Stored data

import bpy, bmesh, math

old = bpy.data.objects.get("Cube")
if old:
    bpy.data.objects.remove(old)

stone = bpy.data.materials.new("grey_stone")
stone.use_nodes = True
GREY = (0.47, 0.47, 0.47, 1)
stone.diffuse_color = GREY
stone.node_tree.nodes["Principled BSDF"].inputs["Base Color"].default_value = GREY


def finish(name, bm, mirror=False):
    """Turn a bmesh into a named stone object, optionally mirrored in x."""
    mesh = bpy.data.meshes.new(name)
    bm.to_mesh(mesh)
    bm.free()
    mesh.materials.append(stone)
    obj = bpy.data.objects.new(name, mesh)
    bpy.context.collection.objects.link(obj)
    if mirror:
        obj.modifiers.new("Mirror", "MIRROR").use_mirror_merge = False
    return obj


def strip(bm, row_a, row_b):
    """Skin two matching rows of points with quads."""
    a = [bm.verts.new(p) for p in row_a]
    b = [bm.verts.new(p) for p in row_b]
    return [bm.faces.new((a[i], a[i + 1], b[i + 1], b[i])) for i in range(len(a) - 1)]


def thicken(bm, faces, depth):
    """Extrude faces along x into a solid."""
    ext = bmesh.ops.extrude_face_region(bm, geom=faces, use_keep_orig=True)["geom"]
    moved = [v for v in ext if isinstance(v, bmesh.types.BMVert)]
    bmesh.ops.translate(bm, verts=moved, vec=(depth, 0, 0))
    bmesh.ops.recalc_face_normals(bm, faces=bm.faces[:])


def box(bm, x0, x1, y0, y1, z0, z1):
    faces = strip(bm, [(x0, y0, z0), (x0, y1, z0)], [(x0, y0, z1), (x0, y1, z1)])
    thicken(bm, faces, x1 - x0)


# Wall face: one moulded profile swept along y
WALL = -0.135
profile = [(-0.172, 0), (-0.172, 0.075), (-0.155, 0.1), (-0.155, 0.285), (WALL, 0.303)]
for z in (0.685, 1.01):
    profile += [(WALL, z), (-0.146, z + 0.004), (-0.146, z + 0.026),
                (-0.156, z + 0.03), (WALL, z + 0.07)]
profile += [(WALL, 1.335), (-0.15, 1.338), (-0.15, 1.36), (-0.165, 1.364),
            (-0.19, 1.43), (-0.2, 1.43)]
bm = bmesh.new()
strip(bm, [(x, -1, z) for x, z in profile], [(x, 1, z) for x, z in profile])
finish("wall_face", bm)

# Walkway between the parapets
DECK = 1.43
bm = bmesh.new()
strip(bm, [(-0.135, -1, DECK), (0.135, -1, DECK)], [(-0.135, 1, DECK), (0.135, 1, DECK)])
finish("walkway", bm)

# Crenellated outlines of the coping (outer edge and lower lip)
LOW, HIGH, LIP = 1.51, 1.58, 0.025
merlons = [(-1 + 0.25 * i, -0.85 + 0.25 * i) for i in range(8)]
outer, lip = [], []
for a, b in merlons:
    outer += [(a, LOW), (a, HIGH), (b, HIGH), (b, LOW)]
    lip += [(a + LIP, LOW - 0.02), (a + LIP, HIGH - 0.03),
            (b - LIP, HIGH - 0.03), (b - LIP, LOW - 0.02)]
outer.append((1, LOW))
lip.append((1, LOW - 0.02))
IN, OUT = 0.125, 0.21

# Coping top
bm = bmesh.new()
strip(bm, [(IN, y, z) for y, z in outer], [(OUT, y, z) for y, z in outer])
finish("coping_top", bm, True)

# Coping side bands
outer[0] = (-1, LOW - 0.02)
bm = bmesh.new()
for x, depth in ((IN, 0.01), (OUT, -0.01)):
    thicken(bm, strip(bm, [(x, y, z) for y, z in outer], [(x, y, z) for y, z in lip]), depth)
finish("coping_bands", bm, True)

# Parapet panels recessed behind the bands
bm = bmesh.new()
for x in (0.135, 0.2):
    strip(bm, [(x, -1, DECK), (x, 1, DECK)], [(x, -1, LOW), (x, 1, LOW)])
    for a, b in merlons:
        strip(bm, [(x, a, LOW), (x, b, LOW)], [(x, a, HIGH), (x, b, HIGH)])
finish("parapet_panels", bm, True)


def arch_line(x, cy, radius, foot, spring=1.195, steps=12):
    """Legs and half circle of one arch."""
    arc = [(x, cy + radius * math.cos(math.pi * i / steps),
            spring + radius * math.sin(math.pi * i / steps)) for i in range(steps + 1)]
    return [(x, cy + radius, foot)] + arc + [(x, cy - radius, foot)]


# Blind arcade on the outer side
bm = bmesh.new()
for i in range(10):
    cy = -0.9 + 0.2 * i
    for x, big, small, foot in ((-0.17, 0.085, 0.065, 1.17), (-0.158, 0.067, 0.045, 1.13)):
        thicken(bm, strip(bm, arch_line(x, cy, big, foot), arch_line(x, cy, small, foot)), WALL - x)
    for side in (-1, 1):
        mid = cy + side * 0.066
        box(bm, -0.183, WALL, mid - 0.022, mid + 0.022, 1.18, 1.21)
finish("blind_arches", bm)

==

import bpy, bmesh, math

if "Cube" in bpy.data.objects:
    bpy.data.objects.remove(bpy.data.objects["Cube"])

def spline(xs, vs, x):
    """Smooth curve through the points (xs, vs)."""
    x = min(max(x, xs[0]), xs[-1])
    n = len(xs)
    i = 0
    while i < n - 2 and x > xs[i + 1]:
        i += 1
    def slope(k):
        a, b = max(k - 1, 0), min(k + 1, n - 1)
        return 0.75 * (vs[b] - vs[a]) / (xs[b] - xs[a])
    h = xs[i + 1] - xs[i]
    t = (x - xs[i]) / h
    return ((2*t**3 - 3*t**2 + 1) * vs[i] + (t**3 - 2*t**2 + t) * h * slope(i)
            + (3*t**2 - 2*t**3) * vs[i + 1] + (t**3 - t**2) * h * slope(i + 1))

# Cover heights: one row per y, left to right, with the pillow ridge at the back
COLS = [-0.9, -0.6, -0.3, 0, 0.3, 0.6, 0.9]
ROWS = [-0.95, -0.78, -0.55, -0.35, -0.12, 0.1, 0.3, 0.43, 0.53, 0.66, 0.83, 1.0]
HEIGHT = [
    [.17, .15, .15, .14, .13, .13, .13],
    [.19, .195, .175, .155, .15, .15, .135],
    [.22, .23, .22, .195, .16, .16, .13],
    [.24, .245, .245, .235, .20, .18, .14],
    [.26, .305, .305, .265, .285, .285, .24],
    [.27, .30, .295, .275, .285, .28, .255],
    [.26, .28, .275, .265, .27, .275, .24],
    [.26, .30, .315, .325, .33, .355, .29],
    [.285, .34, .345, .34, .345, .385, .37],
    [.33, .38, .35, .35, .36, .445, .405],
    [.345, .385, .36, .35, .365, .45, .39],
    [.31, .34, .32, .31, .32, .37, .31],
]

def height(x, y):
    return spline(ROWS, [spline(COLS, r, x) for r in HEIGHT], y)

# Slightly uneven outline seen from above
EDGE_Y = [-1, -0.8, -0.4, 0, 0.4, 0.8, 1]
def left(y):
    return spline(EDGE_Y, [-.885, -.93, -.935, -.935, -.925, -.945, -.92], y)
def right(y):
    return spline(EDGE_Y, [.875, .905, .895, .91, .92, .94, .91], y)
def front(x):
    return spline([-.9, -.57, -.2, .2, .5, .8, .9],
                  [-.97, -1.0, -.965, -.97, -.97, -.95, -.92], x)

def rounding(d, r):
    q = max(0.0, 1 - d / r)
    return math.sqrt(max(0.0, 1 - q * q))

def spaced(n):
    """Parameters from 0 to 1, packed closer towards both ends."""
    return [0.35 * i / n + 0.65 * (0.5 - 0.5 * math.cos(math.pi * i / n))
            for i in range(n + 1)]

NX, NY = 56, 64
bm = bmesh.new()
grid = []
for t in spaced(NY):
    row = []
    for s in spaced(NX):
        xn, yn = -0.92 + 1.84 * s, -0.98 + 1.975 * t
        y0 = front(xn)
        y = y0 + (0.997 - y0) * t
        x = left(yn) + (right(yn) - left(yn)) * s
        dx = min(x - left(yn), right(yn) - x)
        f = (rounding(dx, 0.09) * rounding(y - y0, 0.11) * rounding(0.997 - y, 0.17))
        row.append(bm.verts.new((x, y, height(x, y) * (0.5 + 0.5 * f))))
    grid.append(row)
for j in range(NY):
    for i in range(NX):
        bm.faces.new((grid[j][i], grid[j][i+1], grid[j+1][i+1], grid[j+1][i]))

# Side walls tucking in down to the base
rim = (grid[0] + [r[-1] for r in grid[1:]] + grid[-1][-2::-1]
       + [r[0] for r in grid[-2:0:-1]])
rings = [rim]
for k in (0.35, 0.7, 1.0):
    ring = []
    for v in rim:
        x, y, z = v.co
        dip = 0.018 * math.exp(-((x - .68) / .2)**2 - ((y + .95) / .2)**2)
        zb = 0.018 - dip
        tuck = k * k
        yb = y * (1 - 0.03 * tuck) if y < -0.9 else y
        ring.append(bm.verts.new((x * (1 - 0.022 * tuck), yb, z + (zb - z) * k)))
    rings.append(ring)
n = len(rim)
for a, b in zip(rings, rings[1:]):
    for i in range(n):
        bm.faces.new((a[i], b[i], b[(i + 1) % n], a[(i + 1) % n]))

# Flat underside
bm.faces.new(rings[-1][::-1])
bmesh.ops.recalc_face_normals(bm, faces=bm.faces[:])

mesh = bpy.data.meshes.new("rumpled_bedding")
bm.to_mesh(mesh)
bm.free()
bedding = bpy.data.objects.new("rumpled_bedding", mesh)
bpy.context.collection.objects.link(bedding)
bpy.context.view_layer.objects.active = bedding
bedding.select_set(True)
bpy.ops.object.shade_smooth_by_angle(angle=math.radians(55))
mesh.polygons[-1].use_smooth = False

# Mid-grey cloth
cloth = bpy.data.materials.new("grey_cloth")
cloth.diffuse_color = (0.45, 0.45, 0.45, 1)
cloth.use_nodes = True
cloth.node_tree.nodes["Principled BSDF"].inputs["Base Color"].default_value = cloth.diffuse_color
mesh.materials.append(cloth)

---

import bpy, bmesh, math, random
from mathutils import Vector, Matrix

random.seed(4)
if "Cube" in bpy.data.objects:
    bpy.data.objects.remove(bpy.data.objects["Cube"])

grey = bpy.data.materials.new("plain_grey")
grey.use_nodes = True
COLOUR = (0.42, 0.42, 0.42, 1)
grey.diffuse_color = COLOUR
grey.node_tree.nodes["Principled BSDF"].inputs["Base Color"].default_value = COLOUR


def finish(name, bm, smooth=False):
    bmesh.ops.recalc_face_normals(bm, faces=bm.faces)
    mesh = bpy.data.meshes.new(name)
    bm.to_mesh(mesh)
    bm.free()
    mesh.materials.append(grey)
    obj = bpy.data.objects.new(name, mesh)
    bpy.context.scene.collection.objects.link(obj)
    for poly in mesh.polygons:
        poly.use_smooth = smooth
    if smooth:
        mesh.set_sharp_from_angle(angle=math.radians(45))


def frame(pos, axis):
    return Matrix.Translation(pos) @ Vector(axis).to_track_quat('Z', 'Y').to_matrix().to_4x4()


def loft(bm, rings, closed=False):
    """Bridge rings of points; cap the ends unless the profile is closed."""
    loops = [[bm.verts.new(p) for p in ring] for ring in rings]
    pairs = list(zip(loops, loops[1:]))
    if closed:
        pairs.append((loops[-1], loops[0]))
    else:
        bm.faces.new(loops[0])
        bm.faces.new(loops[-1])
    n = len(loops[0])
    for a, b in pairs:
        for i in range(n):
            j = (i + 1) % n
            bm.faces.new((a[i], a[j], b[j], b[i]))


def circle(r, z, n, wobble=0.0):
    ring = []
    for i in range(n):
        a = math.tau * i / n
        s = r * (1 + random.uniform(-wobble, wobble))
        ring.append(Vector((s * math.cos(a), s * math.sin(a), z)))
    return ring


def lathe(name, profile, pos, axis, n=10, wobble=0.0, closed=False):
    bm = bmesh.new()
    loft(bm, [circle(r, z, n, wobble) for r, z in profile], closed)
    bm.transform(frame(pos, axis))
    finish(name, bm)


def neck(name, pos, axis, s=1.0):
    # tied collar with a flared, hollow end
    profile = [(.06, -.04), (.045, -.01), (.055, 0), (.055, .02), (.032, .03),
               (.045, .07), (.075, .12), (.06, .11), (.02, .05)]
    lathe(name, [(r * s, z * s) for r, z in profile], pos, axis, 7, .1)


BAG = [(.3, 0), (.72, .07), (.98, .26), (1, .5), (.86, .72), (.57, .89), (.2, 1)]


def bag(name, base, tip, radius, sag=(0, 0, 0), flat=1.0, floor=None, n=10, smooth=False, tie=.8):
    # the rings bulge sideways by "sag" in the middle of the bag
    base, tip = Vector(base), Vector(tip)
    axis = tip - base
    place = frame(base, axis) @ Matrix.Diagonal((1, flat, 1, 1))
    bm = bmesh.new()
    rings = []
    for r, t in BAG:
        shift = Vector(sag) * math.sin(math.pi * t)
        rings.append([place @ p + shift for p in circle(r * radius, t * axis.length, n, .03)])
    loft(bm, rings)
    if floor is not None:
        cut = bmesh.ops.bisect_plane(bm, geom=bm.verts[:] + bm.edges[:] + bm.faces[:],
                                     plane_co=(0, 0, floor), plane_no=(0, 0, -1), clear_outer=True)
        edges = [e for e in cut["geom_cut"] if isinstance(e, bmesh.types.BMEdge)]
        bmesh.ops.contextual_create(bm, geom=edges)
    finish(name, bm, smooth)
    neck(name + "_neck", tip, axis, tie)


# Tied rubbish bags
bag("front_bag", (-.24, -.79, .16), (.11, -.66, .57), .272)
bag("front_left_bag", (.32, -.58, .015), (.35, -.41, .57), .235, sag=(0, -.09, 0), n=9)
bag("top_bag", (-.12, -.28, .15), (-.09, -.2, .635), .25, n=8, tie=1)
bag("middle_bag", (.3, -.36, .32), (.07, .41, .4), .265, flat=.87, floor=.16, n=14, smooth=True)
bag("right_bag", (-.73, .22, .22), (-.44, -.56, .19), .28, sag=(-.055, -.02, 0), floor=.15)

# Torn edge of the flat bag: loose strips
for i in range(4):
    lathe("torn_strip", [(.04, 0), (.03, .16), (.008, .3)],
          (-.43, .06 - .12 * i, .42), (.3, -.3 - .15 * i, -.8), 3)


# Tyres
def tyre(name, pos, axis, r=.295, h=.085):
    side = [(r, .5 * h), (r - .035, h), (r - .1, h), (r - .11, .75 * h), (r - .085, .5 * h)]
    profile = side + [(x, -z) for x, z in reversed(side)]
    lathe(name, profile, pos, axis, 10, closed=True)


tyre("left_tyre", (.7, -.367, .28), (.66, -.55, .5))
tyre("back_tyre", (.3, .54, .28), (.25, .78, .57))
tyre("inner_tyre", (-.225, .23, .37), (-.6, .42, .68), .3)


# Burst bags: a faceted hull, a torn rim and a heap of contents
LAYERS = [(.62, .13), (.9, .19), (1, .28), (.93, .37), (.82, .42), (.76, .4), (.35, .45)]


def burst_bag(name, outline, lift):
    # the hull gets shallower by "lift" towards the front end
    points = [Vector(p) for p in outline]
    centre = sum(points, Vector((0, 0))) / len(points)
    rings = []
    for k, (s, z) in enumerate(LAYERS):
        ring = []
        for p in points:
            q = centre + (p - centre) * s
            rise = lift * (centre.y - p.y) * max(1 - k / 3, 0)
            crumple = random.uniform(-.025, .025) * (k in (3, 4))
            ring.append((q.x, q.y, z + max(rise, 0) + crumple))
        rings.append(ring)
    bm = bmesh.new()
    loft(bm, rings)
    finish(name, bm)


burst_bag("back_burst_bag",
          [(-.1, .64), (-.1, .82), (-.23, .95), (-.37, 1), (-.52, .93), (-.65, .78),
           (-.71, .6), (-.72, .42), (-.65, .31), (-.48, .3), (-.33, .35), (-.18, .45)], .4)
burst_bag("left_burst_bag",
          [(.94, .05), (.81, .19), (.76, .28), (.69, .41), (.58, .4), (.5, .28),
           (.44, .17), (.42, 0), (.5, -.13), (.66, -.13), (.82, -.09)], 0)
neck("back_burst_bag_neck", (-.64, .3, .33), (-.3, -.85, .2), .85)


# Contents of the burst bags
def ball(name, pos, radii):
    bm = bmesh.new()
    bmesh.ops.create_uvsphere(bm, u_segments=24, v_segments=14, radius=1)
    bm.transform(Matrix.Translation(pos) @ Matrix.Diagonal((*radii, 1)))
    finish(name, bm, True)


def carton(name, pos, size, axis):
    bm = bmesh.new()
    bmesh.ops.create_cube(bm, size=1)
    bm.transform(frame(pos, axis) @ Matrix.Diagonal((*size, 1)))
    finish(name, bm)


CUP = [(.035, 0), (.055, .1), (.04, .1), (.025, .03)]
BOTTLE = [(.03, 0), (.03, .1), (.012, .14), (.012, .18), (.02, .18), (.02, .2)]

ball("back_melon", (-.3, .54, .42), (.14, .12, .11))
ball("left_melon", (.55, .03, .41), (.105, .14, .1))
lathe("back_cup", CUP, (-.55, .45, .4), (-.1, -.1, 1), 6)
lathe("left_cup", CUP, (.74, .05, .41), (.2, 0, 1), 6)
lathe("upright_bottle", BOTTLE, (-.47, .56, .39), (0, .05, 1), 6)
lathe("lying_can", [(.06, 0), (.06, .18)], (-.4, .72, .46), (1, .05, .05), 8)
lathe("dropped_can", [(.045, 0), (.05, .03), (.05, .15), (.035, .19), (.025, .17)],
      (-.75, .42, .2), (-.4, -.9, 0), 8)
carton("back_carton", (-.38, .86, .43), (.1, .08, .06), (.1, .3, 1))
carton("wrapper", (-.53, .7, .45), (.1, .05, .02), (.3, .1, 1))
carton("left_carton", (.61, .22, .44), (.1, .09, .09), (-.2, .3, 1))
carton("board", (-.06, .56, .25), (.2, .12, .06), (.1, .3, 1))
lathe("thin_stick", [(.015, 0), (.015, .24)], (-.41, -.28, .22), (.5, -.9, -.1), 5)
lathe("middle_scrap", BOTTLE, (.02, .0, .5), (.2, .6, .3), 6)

Requirement
Working from the data above, extract solely the lines from the one containing "(.2, .12, .06), (.1, .3, 1))" through the one containing "(.02, .0, .5), (.2, .6, .3), 6)", exactly as they appear, both included.

Finished exercise
carton("board", (-.06, .56, .25), (.2, .12, .06), (.1, .3, 1))
lathe("thin_stick", [(.015, 0), (.015, .24)], (-.41, -.28, .22), (.5, -.9, -.1), 5)
lathe("middle_scrap", BOTTLE, (.02, .0, .5), (.2, .6, .3), 6)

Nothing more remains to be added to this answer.